> What you should do
For the entries below, the expected answer is the line with "(0.70, 0.09, 0.082))", the line with "rings = [[bm.verts.new((r", and every line between them, exactly as written, and nothing more.

> Saved entries
>>>>
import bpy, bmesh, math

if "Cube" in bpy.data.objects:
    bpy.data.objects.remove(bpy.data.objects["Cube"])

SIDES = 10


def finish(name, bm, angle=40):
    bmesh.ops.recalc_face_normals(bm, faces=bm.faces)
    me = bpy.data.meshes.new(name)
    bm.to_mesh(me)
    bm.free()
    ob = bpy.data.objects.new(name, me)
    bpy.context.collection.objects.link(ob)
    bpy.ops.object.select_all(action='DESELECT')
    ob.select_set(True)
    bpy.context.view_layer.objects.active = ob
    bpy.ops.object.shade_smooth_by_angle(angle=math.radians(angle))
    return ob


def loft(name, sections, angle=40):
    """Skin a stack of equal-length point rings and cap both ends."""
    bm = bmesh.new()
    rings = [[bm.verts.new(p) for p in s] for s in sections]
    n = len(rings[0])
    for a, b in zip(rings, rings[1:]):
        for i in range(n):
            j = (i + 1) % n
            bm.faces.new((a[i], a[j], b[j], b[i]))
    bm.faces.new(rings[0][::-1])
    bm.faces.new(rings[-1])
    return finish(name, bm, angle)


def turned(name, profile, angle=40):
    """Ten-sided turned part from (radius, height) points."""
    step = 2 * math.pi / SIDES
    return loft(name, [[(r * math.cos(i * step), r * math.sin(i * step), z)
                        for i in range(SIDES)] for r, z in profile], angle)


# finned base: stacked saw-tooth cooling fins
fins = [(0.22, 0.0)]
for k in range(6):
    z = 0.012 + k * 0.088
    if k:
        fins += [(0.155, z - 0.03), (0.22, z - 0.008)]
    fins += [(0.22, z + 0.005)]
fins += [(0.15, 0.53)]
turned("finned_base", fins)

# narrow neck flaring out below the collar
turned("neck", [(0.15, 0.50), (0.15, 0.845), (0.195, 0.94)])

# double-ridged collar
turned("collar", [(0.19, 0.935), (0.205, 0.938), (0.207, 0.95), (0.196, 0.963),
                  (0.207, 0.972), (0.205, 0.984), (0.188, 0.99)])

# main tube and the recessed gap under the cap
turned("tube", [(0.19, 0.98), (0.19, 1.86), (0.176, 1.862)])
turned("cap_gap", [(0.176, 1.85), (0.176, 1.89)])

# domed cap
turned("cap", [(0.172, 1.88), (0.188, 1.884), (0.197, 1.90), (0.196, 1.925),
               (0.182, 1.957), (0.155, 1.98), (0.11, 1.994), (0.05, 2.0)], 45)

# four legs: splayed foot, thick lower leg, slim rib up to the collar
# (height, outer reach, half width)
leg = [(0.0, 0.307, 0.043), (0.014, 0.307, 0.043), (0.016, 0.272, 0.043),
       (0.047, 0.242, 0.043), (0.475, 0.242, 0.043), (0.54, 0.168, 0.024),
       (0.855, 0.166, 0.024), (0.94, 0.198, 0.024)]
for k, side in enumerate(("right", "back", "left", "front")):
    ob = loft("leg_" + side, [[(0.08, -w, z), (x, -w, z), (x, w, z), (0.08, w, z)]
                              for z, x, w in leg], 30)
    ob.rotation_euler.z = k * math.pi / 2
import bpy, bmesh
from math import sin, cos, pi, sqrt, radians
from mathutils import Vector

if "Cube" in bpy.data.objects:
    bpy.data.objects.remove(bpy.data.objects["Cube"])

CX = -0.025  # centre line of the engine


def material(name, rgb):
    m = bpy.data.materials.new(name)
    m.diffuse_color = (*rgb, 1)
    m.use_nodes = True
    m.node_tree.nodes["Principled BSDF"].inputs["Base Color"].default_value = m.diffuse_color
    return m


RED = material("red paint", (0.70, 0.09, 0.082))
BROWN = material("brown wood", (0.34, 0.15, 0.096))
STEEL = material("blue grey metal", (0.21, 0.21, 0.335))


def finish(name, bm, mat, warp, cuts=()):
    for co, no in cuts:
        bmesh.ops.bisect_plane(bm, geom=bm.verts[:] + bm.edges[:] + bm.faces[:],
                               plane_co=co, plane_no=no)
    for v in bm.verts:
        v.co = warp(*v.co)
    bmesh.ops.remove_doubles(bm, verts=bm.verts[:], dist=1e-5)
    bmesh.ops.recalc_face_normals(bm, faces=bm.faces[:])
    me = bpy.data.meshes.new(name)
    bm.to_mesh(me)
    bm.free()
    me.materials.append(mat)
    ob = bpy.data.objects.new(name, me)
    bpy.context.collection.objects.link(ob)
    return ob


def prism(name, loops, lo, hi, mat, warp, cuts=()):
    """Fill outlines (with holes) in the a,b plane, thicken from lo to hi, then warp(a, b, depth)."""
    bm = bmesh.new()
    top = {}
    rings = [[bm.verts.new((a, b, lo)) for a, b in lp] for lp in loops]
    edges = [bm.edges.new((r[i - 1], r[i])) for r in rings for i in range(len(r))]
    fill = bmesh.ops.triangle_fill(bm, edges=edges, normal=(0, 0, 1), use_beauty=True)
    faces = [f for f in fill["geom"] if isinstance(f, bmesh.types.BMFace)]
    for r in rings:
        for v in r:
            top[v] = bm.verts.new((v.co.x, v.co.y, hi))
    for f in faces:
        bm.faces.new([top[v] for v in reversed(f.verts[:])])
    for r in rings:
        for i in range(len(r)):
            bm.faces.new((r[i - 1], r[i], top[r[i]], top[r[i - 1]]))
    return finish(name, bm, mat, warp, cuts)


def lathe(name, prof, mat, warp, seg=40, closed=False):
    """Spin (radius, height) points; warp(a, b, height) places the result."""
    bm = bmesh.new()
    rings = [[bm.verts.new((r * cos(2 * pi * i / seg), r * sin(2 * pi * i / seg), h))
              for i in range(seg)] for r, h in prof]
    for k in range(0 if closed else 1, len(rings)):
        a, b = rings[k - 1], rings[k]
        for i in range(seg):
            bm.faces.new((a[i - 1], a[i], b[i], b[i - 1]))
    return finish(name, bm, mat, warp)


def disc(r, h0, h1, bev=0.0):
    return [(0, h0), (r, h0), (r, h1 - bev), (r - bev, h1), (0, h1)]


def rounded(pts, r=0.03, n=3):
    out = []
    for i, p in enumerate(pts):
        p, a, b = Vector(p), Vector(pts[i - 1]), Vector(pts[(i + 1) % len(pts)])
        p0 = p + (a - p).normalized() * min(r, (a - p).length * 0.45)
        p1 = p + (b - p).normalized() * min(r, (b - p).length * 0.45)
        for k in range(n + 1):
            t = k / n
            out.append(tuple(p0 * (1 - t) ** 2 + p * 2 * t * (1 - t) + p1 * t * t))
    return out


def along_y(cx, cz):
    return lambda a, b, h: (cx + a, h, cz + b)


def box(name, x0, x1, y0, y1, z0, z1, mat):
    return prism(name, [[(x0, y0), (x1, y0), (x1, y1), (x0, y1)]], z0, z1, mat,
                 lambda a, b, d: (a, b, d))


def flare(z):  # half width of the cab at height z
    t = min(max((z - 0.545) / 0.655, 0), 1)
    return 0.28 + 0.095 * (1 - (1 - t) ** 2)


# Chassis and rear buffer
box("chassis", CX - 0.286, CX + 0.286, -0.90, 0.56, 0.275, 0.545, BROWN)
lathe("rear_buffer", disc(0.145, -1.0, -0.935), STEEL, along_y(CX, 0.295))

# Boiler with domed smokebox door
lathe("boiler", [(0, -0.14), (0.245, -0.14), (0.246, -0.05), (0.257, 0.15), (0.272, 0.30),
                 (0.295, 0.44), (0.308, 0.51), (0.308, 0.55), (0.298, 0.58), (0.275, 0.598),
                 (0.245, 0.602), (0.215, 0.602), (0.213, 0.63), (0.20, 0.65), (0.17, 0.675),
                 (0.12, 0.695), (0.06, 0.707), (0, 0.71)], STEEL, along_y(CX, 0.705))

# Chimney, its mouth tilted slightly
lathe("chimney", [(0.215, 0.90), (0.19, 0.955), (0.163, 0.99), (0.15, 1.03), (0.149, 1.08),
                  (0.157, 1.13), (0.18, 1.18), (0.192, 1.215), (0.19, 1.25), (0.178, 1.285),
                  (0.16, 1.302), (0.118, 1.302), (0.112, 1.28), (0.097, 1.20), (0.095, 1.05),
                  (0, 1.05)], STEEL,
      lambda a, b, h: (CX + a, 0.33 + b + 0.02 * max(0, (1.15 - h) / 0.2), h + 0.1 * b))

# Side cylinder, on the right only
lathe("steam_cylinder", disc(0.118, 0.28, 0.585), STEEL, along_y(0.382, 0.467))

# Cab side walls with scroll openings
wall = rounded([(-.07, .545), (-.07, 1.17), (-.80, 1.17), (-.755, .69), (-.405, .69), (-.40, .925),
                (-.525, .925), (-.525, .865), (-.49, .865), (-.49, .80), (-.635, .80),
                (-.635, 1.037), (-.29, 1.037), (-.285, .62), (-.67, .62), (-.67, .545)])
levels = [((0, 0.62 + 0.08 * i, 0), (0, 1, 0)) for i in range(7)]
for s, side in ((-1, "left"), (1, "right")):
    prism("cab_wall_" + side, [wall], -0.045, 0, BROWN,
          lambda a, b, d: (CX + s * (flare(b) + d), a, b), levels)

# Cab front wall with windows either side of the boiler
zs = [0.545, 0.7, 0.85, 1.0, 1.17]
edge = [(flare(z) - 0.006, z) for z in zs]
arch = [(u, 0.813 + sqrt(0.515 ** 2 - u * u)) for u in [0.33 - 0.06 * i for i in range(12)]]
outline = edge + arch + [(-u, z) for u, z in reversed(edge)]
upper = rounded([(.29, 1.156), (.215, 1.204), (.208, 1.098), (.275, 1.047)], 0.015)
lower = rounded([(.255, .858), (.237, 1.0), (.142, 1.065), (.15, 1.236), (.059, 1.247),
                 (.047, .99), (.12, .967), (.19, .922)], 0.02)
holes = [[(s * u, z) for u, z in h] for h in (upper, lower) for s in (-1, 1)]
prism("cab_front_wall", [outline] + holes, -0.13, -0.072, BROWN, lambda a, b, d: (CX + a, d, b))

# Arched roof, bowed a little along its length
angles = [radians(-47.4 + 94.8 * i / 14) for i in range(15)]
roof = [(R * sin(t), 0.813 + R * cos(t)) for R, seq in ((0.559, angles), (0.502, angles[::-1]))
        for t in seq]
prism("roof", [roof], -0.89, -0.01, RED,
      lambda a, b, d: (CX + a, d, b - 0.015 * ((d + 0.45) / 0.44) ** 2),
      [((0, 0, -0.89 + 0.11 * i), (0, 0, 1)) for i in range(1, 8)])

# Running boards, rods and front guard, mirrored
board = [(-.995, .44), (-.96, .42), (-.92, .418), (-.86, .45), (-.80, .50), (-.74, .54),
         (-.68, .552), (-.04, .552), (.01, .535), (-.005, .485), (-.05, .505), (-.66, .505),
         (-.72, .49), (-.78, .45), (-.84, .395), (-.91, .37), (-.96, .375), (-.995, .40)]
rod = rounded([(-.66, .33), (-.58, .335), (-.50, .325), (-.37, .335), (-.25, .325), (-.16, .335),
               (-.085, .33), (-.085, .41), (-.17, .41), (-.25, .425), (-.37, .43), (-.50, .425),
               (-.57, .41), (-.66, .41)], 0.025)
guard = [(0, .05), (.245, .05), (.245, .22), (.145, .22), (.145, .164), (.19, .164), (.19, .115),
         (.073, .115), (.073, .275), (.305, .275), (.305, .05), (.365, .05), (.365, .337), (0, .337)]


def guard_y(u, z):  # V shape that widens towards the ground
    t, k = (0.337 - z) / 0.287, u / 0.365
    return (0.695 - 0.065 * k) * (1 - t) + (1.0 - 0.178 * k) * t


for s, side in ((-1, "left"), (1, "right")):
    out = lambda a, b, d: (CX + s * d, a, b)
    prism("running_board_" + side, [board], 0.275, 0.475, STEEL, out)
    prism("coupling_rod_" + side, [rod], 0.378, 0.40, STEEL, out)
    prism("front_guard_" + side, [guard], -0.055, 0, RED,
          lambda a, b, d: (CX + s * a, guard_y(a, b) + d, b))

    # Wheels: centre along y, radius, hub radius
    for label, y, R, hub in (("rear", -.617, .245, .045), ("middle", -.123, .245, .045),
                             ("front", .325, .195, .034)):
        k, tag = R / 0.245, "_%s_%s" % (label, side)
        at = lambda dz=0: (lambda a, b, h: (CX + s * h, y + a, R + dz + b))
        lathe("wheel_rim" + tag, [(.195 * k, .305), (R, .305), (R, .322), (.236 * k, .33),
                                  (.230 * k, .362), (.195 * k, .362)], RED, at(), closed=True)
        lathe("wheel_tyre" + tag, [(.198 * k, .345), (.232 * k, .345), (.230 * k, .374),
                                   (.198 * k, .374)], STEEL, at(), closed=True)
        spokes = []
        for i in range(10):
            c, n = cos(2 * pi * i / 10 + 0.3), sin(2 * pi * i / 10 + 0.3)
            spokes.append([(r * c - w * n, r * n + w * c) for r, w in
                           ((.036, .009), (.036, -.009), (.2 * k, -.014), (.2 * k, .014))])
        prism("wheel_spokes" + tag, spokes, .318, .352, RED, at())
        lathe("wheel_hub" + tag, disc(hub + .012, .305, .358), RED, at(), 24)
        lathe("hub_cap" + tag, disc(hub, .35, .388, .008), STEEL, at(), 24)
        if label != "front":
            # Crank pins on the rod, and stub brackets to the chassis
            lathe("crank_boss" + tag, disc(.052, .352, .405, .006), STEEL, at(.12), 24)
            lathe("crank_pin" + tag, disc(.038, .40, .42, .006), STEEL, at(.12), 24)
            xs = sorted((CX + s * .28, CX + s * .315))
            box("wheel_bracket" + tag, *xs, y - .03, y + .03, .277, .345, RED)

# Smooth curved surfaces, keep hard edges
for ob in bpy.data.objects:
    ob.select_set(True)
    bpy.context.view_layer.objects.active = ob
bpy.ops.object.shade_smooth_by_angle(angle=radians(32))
<<<<
> Answer area
RED = material("red paint", (0.70, 0.09, 0.082))
BROWN = material("brown wood", (0.34, 0.15, 0.096))
STEEL = material("blue grey metal", (0.21, 0.21, 0.335))


def finish(name, bm, mat, warp, cuts=()):
    for co, no in cuts:
        bmesh.ops.bisect_plane(bm, geom=bm.verts[:] + bm.edges[:] + bm.faces[:],
                               plane_co=co, plane_no=no)
    for v in bm.verts:
        v.co = warp(*v.co)
    bmesh.ops.remove_doubles(bm, verts=bm.verts[:], dist=1e-5)
    bmesh.ops.recalc_face_normals(bm, faces=bm.faces[:])
    me = bpy.data.meshes.new(name)
    bm.to_mesh(me)
    bm.free()
    me.materials.append(mat)
    ob = bpy.data.objects.new(name, me)
    bpy.context.collection.objects.link(ob)
    return ob


def prism(name, loops, lo, hi, mat, warp, cuts=()):
    """Fill outlines (with holes) in the a,b plane, thicken from lo to hi, then warp(a, b, depth)."""
    bm = bmesh.new()
    top = {}
    rings = [[bm.verts.new((a, b, lo)) for a, b in lp] for lp in loops]
    edges = [bm.edges.new((r[i - 1], r[i])) for r in rings for i in range(len(r))]
    fill = bmesh.ops.triangle_fill(bm, edges=edges, normal=(0, 0, 1), use_beauty=True)
    faces = [f for f in fill["geom"] if isinstance(f, bmesh.types.BMFace)]
    for r in rings:
        for v in r:
            top[v] = bm.verts.new((v.co.x, v.co.y, hi))
    for f in faces:
        bm.faces.new([top[v] for v in reversed(f.verts[:])])
    for r in rings:
        for i in range(len(r)):
            bm.faces.new((r[i - 1], r[i], top[r[i]], top[r[i - 1]]))
    return finish(name, bm, mat, warp, cuts)


def lathe(name, prof, mat, warp, seg=40, closed=False):
    """Spin (radius, height) points; warp(a, b, height) places the result."""
    bm = bmesh.new()
    rings = [[bm.verts.new((r * cos(2 * pi * i / seg), r * sin(2 * pi * i / seg), h))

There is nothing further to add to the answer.